_Collected data:_
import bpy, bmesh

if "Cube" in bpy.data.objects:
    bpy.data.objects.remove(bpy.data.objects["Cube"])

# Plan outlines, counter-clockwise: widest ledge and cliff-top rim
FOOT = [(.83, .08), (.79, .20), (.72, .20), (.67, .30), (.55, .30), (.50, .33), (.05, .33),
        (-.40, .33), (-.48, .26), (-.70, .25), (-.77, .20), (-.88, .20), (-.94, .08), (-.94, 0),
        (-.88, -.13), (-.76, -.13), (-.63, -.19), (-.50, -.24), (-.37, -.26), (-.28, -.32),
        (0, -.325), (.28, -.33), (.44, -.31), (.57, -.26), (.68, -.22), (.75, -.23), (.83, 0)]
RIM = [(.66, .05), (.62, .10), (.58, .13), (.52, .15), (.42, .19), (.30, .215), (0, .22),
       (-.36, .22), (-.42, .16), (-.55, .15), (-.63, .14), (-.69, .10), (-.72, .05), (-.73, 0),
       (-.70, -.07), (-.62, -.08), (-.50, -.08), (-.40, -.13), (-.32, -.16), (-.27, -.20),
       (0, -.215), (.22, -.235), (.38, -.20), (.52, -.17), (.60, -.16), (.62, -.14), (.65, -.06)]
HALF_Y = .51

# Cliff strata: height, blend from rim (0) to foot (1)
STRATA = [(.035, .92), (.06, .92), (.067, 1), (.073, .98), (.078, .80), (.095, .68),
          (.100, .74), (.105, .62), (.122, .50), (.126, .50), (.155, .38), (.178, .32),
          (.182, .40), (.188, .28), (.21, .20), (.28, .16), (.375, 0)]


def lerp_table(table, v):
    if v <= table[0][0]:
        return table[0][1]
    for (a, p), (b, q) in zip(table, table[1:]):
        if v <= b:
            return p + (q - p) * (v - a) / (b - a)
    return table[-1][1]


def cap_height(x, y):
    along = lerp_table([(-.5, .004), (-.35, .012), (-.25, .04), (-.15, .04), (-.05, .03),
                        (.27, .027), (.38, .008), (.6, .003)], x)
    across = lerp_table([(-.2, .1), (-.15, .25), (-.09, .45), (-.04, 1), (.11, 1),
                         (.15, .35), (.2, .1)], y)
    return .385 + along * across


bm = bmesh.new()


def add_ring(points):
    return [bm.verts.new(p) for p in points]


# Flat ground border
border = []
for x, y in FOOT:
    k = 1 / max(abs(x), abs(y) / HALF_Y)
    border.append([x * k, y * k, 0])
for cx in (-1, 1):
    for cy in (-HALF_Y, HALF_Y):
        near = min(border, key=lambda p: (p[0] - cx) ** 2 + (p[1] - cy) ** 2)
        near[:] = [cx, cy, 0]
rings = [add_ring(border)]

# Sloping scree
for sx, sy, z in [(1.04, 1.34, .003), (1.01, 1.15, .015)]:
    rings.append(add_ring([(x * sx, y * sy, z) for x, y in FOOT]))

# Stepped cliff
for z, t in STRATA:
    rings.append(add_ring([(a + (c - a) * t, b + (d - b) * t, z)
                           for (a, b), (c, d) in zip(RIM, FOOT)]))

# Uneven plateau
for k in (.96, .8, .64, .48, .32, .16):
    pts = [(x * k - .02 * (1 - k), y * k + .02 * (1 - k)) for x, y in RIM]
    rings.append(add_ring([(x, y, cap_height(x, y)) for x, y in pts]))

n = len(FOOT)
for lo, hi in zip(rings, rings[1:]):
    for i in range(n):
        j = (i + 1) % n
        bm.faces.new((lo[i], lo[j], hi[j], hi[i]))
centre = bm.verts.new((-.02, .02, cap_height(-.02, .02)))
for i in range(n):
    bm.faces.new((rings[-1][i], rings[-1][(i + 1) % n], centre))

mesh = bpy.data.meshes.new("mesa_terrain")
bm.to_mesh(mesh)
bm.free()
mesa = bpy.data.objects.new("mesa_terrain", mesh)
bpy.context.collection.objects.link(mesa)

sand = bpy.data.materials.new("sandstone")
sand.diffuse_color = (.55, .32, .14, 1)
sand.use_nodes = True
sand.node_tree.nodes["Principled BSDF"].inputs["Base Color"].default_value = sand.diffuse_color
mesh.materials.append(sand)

_ACTIVITY:_ Each line in the entries above that includes the string "objects" should be extracted.

_RESPONSE:_
if "Cube" in bpy.data.objects:
    bpy.data.objects.remove(bpy.data.objects["Cube"])
mesa = bpy.data.objects.new("mesa_terrain", mesh)
bpy.context.collection.objects.link(mesa)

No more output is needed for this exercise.